▶ **Document images with source code**
───

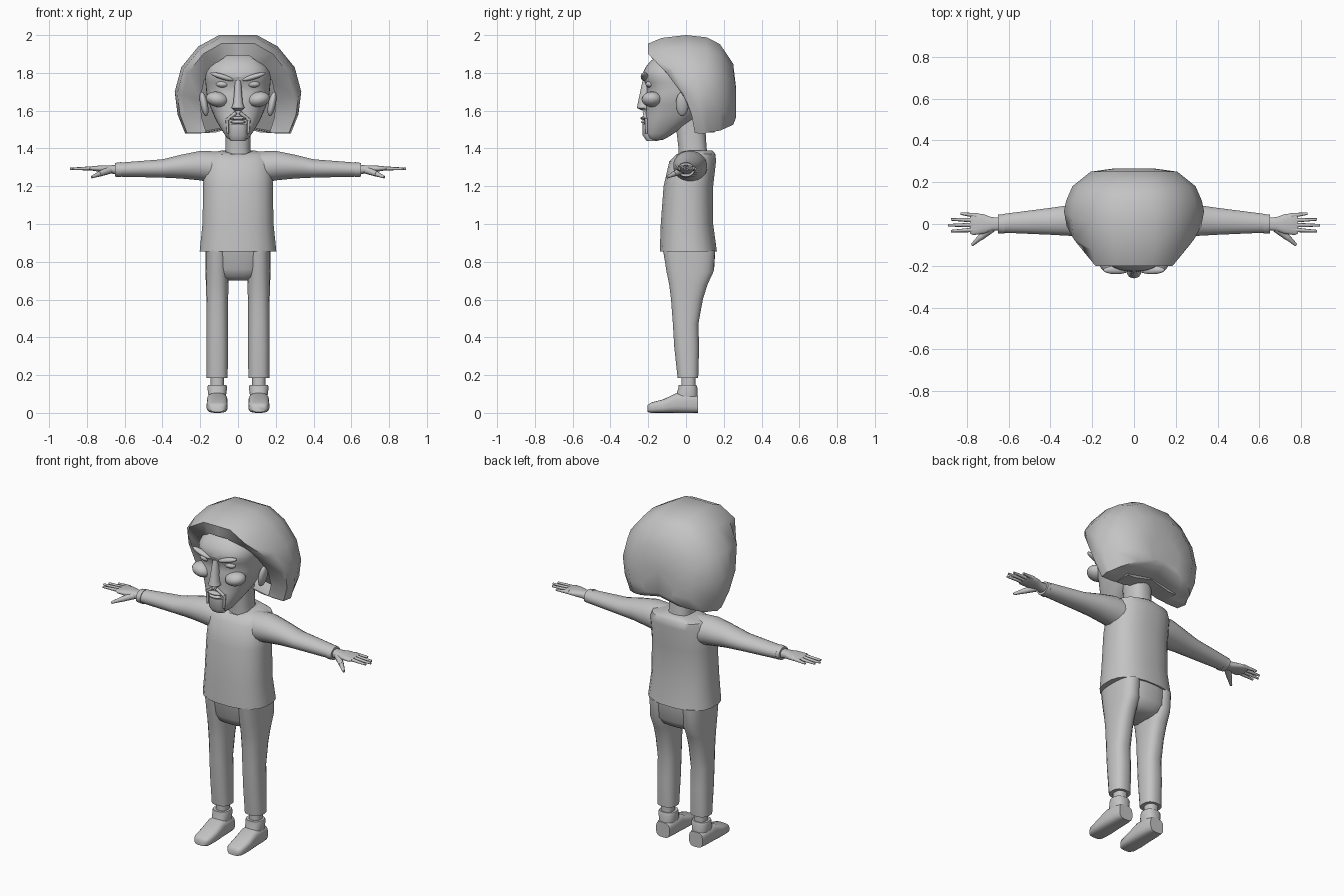
import bpy, bmesh, math
from mathutils import Vector, Matrix

cube = bpy.data.objects.get("Cube")
if cube:
    bpy.data.objects.remove(cube)

tone = .55
grey = (tone, tone, tone, 1)
clay = bpy.data.materials.new("plain grey")
clay.use_nodes = True
clay.diffuse_color = grey
clay.node_tree.nodes["Principled BSDF"].inputs["Base Color"].default_value = grey
parts = []


def finish(name, bm):
    bmesh.ops.recalc_face_normals(bm, faces=bm.faces)
    mesh = bpy.data.meshes.new(name)
    bm.to_mesh(mesh)
    bm.free()
    mesh.materials.append(clay)
    ob = bpy.data.objects.new(name, mesh)
    bpy.context.collection.objects.link(ob)
    parts.append(ob)
    return ob


def loft(name, rings):
    """Skin closed rings of equal length and cap both ends."""
    bm = bmesh.new()
    loops = [[bm.verts.new(point) for point in ring] for ring in rings]
    for lower, upper in zip(loops, loops[1:]):
        for i in range(len(lower)):
            bm.faces.new((lower[i - 1], lower[i], upper[i], upper[i - 1]))
    bm.faces.new(loops[0])
    bm.faces.new(loops[-1])
    return finish(name, bm)


def bulge(value, power):
    return math.copysign(abs(value) ** (2 / power), value)


def tube(name, axis, rows, middle=0, power=2.5, count=20, side=1):
    """Each row holds position on the axis, half width, then low and high limits."""
    rings = []
    for along, width, low, high in rows:
        ring = []
        for k in range(count):
            turn = math.tau * (k + .5) / count
            across = middle + width * bulge(math.cos(turn), power)
            other = (low + high + (high - low) * bulge(math.sin(turn), power)) / 2
            if axis == "x":
                point = (along, across, other)
            elif axis == "y":
                point = (across, along, other)
            else:
                point = (across, other, along)
            ring.append(Vector(point) * Vector((side, 1, 1)))
        rings.append(ring)
    return loft(name, rings)


def rod(name, start, end, thick, thin, side):
    flip = Vector((side, 1, 1))
    start, end = Vector(start) * flip, Vector(end) * flip
    reach = end - start
    turn = reach.to_track_quat("Z", "Y").to_matrix().to_4x4()
    bm = bmesh.new()
    bmesh.ops.create_cone(bm, cap_ends=True, segments=8, radius1=thick, radius2=thin,
                          depth=reach.length,
                          matrix=Matrix.Translation((start + end) / 2) @ turn)
    finish(name, bm)


def ball(name, center, size, side=1, tilt=0):
    place = Matrix.Translation(Vector(center) * Vector((side, 1, 1)))
    turn = Matrix.Rotation(tilt * side, 4, "Y")
    bm = bmesh.new()
    bmesh.ops.create_uvsphere(bm, u_segments=16, v_segments=10, radius=1,
                              matrix=place @ turn @ Matrix.Diagonal((*size, 1)))
    finish(name, bm)


# Hair: one front outline, scaled into rings from the face opening to the round back
outline = [(0, 2), (.1, 2), (.21, 1.94), (.3, 1.83), (.335, 1.7), (.32, 1.58),
           (.28, 1.48), (.2, 1.48), (0, 1.52)]
outline += [(-x, z) for x, z in outline[-2:0:-1]]


def hair_ring(wide, tall, pivot, depth):
    ring = [(x * wide, pivot + (z - pivot) * tall) for x, z in outline]
    return [(x, depth(z), z) for x, z in ring]


def hairline(z):
    rise = max(0, z - 1.5) / .4
    return max(-.2, .05 - .25 * rise ** 1.7)


def widest(z):
    return .1 - (z - 1.5) / 5


def flat(depth):
    return lambda z: depth


loft("hair", [
    hair_ring(.6, .78, 1.5, lambda z: hairline(z) + .1),
    hair_ring(.6, .78, 1.5, hairline),
    hair_ring(.88, .91, 1.5, hairline),
    hair_ring(.96, .97, 1.5, lambda z: (hairline(z) + widest(z)) / 2 - .03),
    hair_ring(1, 1, 1.5, widest),
    hair_ring(.97, .97, 1.6, flat(.11)),
    hair_ring(.88, .88, 1.6, flat(.18)),
    hair_ring(.62, .62, 1.6, flat(.25)),
    hair_ring(.3, .3, 1.6, flat(.265))])

# Head and neck
head = tube("head", "z", [
    (1.44, .05, -.2, -.12), (1.47, .07, -.22, -.08), (1.55, .12, -.22, .05),
    (1.6, .14, -.21, .1), (1.67, .17, -.22, .14), (1.72, .17, -.2, .14),
    (1.78, .18, -.24, .14), (1.83, .17, -.22, .13), (1.89, .12, -.17, .1),
    (1.92, .05, -.06, .05)])
smoothing = head.modifiers.new("smoothing", "SUBSURF")
smoothing.levels = smoothing.render_levels = 1
tube("neck", "z", [(1.34, .075, -.04, .12), (1.4, .066, -.04, .11), (1.56, .07, -.06, .1)])

# Facial features
tube("nose", "z", [(1.6, .02, -.23, -.18), (1.615, .036, -.26, -.18),
                   (1.64, .026, -.255, -.18), (1.76, .016, -.23, -.18)], count=10)
tube("goatee", "z", [(1.44, .04, -.21, -.15), (1.47, .05, -.23, -.15), (1.53, .05, -.23, -.15)])
ball("lower_lip", (0, -.215, 1.54), (.04, .024, .01))
ball("upper_lip", (0, -.215, 1.56), (.045, .027, .01))
for side, word in ((1, "left_"), (-1, "right_")):
    ball(word + "cheek", (.11, -.18, 1.66), (.06, .055, .04), side, -.2)
    ball(word + "eye", (.08, -.19, 1.74), (.036, .024, .018), side)
    ball(word + "brow", (.085, -.22, 1.78), (.065, .02, .014), side, -.3)
    ball(word + "ear", (.18, -.02, 1.635), (.02, .034, .066), side, .2)
    rod(word + "moustache", (.01, -.22, 1.59), (.058, -.21, 1.55), .01, .009, side)
    rod(word + "moustache_tip", (.058, -.21, 1.56), (.054, -.21, 1.48), .009, .006, side)

# Sweater body with a dipped neckline
body = tube("sweater", "z", [
    (.855, .205, -.14, .165), (1, .19, -.135, .145), (1.2, .186, -.12, .145),
    (1.33, .185, -.09, .16), (1.37, .165, -.05, .157), (1.39, .085, -.045, .14)])
for vert in body.data.vertices:
    if vert.co.z > 1.38 and vert.co.y < .05:
        vert.co.z -= .035 * max(0, 1 - abs(vert.co.x) / .085)

# Trouser seat
tube("trouser_seat", "z", [(.7, .06, -.05, .09), (.72, .13, -.085, .125),
                           (.76, .165, -.105, .15), (.87, .17, -.125, .157)])

for side, word in ((1, "left_"), (-1, "right_")):
    # Sleeve with its cuff, tapering backwards to forwards along the arm
    sleeve = tube(word + "sleeve", "x", [
        (.1, .09, 1.21, 1.385), (.2, .09, 1.23, 1.388), (.3, .075, 1.24, 1.368),
        (.4, .065, 1.245, 1.343), (.63, .045, 1.25, 1.325)], power=2, side=side)
    for vert in sleeve.data.vertices:
        vert.co.y += .03 * (1 - abs(vert.co.x) / .7)
    tube(word + "cuff", "x", [(.62, .047, 1.247, 1.328), (.65, .045, 1.25, 1.324)],
         power=2, side=side)

    # Hand with four fingers and a thumb
    tube(word + "hand", "x", [
        (.64, .031, 1.262, 1.312), (.68, .033, 1.268, 1.311), (.72, .047, 1.274, 1.311),
        (.77, .054, 1.282, 1.306), (.785, .045, 1.287, 1.302)], side=side)
    for i, finger in enumerate(("little", "ring", "middle", "index")):
        spread = .05 - .028 * i
        tip = .89 - .015 * (i - 2) ** 2
        rod(word + finger + "_finger", (.75, spread * .8, 1.295), (tip, spread, 1.292),
            .012, .006, side)
    rod(word + "thumb_base", (.68, -.02, 1.285), (.735, -.065, 1.265), .02, .015, side)
    rod(word + "thumb", (.73, -.06, 1.267), (.775, -.1, 1.248), .015, .007, side)

    # Trouser leg, ankle and shoe
    hip = .11
    tube(word + "trouser_leg", "z", [
        (.185, .056, -.045, .065), (.35, .057, -.063, .07), (.47, .057, -.07, .066),
        (.6, .058, -.08, .09), (.68, .061, -.09, .115), (.75, .062, -.105, .148),
        (.86, .062, -.122, .155)], hip, side=side)
    tube(word + "ankle", "z", [(.12, .035, -.025, .05), (.2, .035, -.025, .05)], hip, side=side)
    tube(word + "shoe_top", "z", [(.03, .05, -.07, .064), (.09, .047, -.055, .062),
                                  (.135, .053, -.04, .06), (.147, .049, -.04, .056)],
         hip, side=side)
    tube(word + "shoe", "y", [
        (-.205, .035, .005, .04), (-.185, .05, 0, .055), (-.12, .056, 0, .072),
        (-.05, .055, 0, .105), (.03, .052, 0, .1), (.064, .045, 0, .09)],
         hip, power=3.2, side=side)

bpy.ops.object.select_all(action="DESELECT")
for ob in parts:
    ob.select_set(True)
bpy.context.view_layer.objects.active = head
bpy.ops.object.shade_smooth_by_angle(angle=math.radians(55))
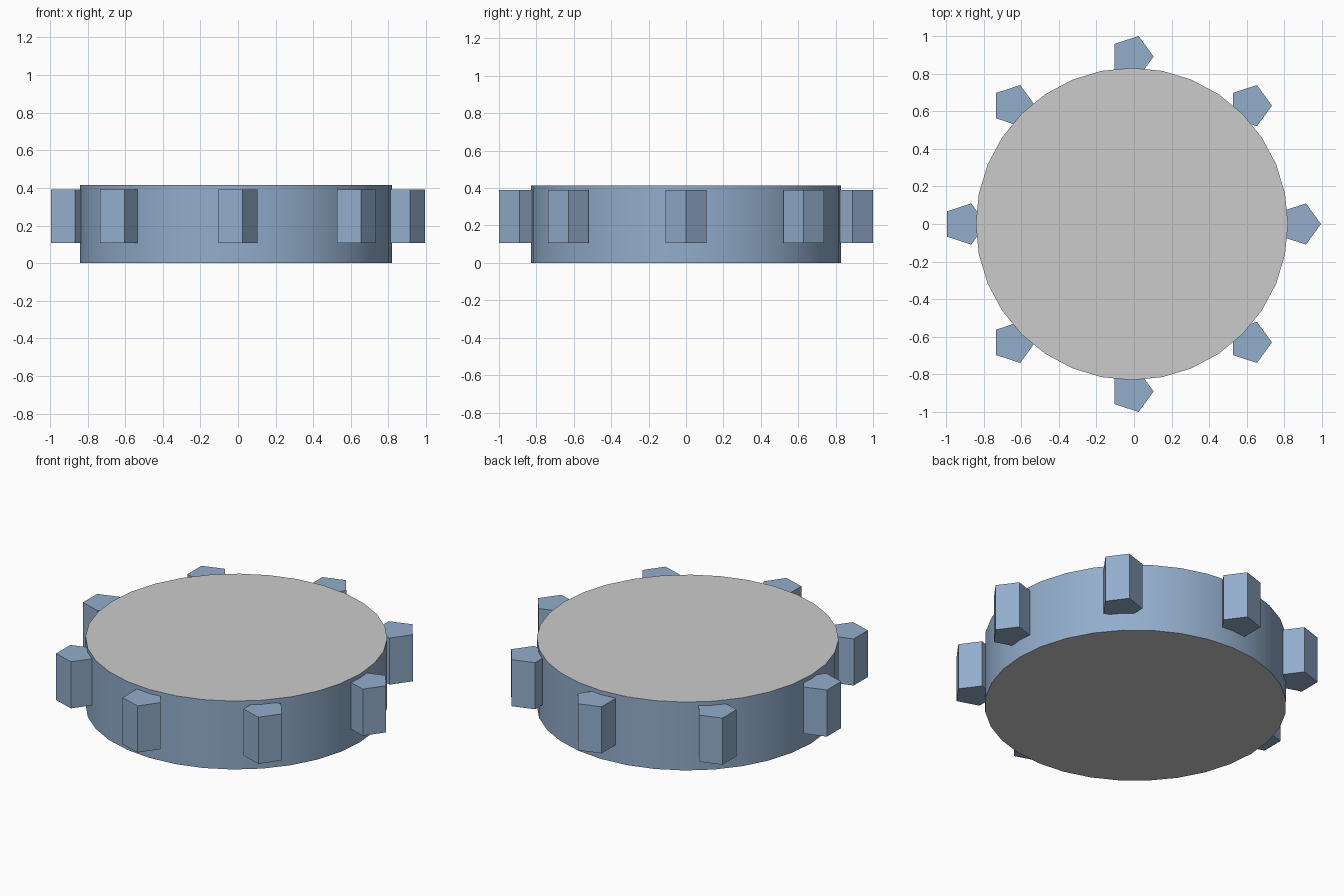
import bpy
from math import cos, sin, pi, radians

if "Cube" in bpy.data.objects:
    bpy.data.objects.remove(bpy.data.objects["Cube"])

CX = -0.011          # hub centre, offset so the outer bounds are centred
HUB_R, HUB_H = 0.83, 0.415
PEG_R, PEG_H, PEG_Z = 0.115, 0.283, 0.249
RING_R = 0.89


def material(name, rgb):
    m = bpy.data.materials.new(name)
    m.diffuse_color = (*rgb, 1)
    m.use_nodes = True
    m.node_tree.nodes["Principled BSDF"].inputs["Base Color"].default_value = m.diffuse_color
    return m


blue = material("steel_blue", (0.29, 0.42, 0.60))
grey = material("plain_grey", (0.60, 0.60, 0.60))


def prism(name, sides, radius, height, location):
    # Upright prism with one corner pointing to +x
    bpy.ops.mesh.primitive_cylinder_add(vertices=sides, radius=radius, depth=height,
                                        location=location, rotation=(0, 0, -pi / 2))
    ob = bpy.context.object
    ob.name = name
    bpy.ops.object.transform_apply(location=False, rotation=True, scale=False)
    ob.data.materials.append(blue)
    return ob


# Round hub: smooth blue rim, grey caps
hub = prism("hub", 32, HUB_R, HUB_H, (CX, 0, HUB_H / 2))
hub.data.materials.append(grey)
for p in hub.data.polygons:
    if abs(p.normal.z) > 0.9:
        p.material_index = 1
bpy.ops.object.shade_smooth_by_angle(angle=radians(30))

# Eight five-sided pegs around the rim, all facing the same way
for i in range(8):
    a = i * pi / 4
    prism(f"peg_{i + 1}", 5, PEG_R, PEG_H,
          (CX + RING_R * cos(a), RING_R * sin(a), PEG_Z))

───

Nothing but the lines from the one holding "m.use_nodes = True" to the end of the entries should be output, each exactly as it appears.

    m.use_nodes = True
    m.node_tree.nodes["Principled BSDF"].inputs["Base Color"].default_value = m.diffuse_color
    return m


blue = material("steel_blue", (0.29, 0.42, 0.60))
grey = material("plain_grey", (0.60, 0.60, 0.60))


def prism(name, sides, radius, height, location):
    # Upright prism with one corner pointing to +x
    bpy.ops.mesh.primitive_cylinder_add(vertices=sides, radius=radius, depth=height,
                                        location=location, rotation=(0, 0, -pi / 2))
    ob = bpy.context.object
    ob.name = name
    bpy.ops.object.transform_apply(location=False, rotation=True, scale=False)
    ob.data.materials.append(blue)
    return ob


# Round hub: smooth blue rim, grey caps
hub = prism("hub", 32, HUB_R, HUB_H, (CX, 0, HUB_H / 2))
hub.data.materials.append(grey)
for p in hub.data.polygons:
    if abs(p.normal.z) > 0.9:
        p.material_index = 1
bpy.ops.object.shade_smooth_by_angle(angle=radians(30))

# Eight five-sided pegs around the rim, all facing the same way
for i in range(8):
    a = i * pi / 4
    prism(f"peg_{i + 1}", 5, PEG_R, PEG_H,
          (CX + RING_R * cos(a), RING_R * sin(a), PEG_Z))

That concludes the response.